BEGIN Source data
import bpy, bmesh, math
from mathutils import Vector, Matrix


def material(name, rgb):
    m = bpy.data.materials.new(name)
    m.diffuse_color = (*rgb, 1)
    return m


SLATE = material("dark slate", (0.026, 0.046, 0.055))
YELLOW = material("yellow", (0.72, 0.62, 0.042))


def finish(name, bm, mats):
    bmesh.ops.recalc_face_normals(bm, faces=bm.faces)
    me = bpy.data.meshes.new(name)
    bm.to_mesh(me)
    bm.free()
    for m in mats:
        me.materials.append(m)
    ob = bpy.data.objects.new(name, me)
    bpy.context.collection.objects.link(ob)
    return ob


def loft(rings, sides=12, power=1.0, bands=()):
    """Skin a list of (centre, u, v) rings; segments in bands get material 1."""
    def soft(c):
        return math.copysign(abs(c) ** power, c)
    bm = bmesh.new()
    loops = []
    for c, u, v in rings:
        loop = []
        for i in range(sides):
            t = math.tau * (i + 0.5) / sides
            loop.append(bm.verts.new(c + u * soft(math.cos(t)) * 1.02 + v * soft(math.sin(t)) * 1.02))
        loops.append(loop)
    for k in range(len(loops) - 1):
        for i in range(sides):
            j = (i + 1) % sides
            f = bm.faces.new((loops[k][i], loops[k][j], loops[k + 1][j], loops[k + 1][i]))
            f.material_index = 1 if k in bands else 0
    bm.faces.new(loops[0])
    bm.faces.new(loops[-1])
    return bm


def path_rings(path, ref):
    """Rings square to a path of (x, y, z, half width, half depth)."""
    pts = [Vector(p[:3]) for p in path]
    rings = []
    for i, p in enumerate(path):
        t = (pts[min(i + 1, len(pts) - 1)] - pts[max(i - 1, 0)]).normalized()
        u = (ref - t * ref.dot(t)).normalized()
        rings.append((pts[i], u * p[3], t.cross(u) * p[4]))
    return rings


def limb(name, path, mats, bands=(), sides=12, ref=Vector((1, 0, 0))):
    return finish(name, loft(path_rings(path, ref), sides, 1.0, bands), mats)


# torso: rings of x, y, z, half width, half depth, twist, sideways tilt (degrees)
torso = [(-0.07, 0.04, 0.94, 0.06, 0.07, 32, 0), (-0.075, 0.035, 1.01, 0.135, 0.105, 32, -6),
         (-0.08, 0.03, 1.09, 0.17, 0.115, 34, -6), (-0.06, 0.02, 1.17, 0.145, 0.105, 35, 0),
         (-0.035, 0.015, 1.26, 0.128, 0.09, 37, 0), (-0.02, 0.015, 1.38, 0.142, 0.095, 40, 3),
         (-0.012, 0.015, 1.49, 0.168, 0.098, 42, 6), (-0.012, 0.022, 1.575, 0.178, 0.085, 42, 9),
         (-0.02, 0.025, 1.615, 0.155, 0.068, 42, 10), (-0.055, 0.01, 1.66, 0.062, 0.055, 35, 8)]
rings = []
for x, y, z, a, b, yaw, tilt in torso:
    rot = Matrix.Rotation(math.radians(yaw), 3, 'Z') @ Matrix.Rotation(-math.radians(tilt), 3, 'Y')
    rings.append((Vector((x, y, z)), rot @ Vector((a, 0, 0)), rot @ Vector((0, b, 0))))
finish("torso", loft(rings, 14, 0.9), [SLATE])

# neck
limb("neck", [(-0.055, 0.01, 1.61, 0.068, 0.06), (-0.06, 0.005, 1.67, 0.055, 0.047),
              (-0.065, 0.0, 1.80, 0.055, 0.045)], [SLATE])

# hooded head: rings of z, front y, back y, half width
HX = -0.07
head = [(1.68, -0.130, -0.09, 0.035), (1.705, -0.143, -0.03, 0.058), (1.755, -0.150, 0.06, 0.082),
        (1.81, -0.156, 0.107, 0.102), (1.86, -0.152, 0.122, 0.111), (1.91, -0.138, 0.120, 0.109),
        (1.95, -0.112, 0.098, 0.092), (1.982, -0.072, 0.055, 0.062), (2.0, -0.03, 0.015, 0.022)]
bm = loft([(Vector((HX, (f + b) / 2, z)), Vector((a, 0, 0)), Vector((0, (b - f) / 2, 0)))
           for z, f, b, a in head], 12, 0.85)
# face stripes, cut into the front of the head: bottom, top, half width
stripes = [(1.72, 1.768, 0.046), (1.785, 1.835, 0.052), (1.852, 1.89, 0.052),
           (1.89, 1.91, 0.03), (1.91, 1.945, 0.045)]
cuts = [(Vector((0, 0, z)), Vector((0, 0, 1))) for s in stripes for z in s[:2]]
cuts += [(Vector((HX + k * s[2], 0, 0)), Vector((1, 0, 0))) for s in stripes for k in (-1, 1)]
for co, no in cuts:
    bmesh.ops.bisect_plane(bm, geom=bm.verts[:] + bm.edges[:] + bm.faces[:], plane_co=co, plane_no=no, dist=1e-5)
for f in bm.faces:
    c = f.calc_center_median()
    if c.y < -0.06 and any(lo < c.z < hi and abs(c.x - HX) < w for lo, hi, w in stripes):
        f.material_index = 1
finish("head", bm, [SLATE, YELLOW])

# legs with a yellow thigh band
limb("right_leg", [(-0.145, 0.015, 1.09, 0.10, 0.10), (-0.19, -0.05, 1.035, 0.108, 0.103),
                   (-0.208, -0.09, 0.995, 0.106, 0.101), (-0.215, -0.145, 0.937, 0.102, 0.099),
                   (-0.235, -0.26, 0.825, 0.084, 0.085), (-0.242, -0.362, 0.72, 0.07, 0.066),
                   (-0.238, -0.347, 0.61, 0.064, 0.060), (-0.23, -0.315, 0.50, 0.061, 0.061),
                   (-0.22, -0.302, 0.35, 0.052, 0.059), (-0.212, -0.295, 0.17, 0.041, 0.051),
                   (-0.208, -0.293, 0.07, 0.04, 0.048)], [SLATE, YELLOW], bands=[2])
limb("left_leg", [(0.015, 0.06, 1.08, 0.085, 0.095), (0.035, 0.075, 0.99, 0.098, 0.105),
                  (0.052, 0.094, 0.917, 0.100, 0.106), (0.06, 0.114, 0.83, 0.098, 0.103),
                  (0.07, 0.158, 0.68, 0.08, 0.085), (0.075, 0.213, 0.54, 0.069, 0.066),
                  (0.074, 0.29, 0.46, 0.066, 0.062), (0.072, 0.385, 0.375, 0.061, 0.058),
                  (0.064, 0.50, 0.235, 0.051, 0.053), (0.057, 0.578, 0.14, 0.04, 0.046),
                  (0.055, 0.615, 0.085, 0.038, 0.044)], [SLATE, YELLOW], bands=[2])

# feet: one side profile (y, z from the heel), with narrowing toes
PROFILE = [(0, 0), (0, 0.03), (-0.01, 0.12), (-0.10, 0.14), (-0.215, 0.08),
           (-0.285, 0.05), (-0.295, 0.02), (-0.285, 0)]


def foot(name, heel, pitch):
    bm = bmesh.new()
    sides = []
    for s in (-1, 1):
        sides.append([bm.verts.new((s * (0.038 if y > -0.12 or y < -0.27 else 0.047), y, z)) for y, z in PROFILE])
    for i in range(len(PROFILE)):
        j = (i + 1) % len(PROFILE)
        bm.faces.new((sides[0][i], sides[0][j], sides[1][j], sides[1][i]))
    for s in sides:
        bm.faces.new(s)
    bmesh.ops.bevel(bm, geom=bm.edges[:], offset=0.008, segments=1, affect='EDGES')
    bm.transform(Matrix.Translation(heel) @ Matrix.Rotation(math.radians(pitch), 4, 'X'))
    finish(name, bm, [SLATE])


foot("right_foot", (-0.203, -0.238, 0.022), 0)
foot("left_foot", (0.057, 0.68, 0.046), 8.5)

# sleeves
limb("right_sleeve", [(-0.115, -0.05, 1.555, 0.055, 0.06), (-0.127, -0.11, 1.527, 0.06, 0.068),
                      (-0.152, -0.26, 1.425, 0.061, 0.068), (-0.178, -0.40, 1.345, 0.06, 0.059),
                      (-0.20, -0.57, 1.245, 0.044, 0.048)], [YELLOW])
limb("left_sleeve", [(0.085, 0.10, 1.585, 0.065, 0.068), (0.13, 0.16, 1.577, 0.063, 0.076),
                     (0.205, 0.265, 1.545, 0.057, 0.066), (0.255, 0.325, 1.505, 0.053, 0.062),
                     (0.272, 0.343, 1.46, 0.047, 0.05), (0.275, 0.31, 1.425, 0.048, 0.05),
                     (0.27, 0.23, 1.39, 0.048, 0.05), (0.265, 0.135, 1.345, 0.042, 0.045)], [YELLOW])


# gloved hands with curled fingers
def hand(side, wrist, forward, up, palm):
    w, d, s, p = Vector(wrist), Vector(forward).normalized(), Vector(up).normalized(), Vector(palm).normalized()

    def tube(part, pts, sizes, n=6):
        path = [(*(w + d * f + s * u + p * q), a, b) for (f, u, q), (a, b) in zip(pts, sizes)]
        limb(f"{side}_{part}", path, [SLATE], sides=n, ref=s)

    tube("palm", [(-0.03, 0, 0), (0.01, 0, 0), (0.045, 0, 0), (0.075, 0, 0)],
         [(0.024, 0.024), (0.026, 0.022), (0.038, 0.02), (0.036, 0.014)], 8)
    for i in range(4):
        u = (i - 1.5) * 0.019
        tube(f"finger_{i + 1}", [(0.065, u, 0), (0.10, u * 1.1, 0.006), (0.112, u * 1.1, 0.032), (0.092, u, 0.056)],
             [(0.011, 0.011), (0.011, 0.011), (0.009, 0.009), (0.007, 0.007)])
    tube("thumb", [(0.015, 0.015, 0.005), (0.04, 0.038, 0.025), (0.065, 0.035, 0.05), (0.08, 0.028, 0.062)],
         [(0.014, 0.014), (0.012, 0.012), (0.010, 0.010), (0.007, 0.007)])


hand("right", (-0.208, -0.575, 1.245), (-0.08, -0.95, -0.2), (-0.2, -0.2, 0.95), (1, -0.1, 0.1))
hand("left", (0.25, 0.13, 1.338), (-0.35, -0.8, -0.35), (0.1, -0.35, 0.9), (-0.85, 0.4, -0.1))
END Source data
> _Prompt_
What you give back must match the material exactly, beginning with its first line and ending with the line holding "bpy.context.collection.objects.link(ob)".

> _Response area_
import bpy, bmesh, math
from mathutils import Vector, Matrix


def material(name, rgb):
    m = bpy.data.materials.new(name)
    m.diffuse_color = (*rgb, 1)
    return m


SLATE = material("dark slate", (0.026, 0.046, 0.055))
YELLOW = material("yellow", (0.72, 0.62, 0.042))


def finish(name, bm, mats):
    bmesh.ops.recalc_face_normals(bm, faces=bm.faces)
    me = bpy.data.meshes.new(name)
    bm.to_mesh(me)
    bm.free()
    for m in mats:
        me.materials.append(m)
    ob = bpy.data.objects.new(name, me)
    bpy.context.collection.objects.link(ob)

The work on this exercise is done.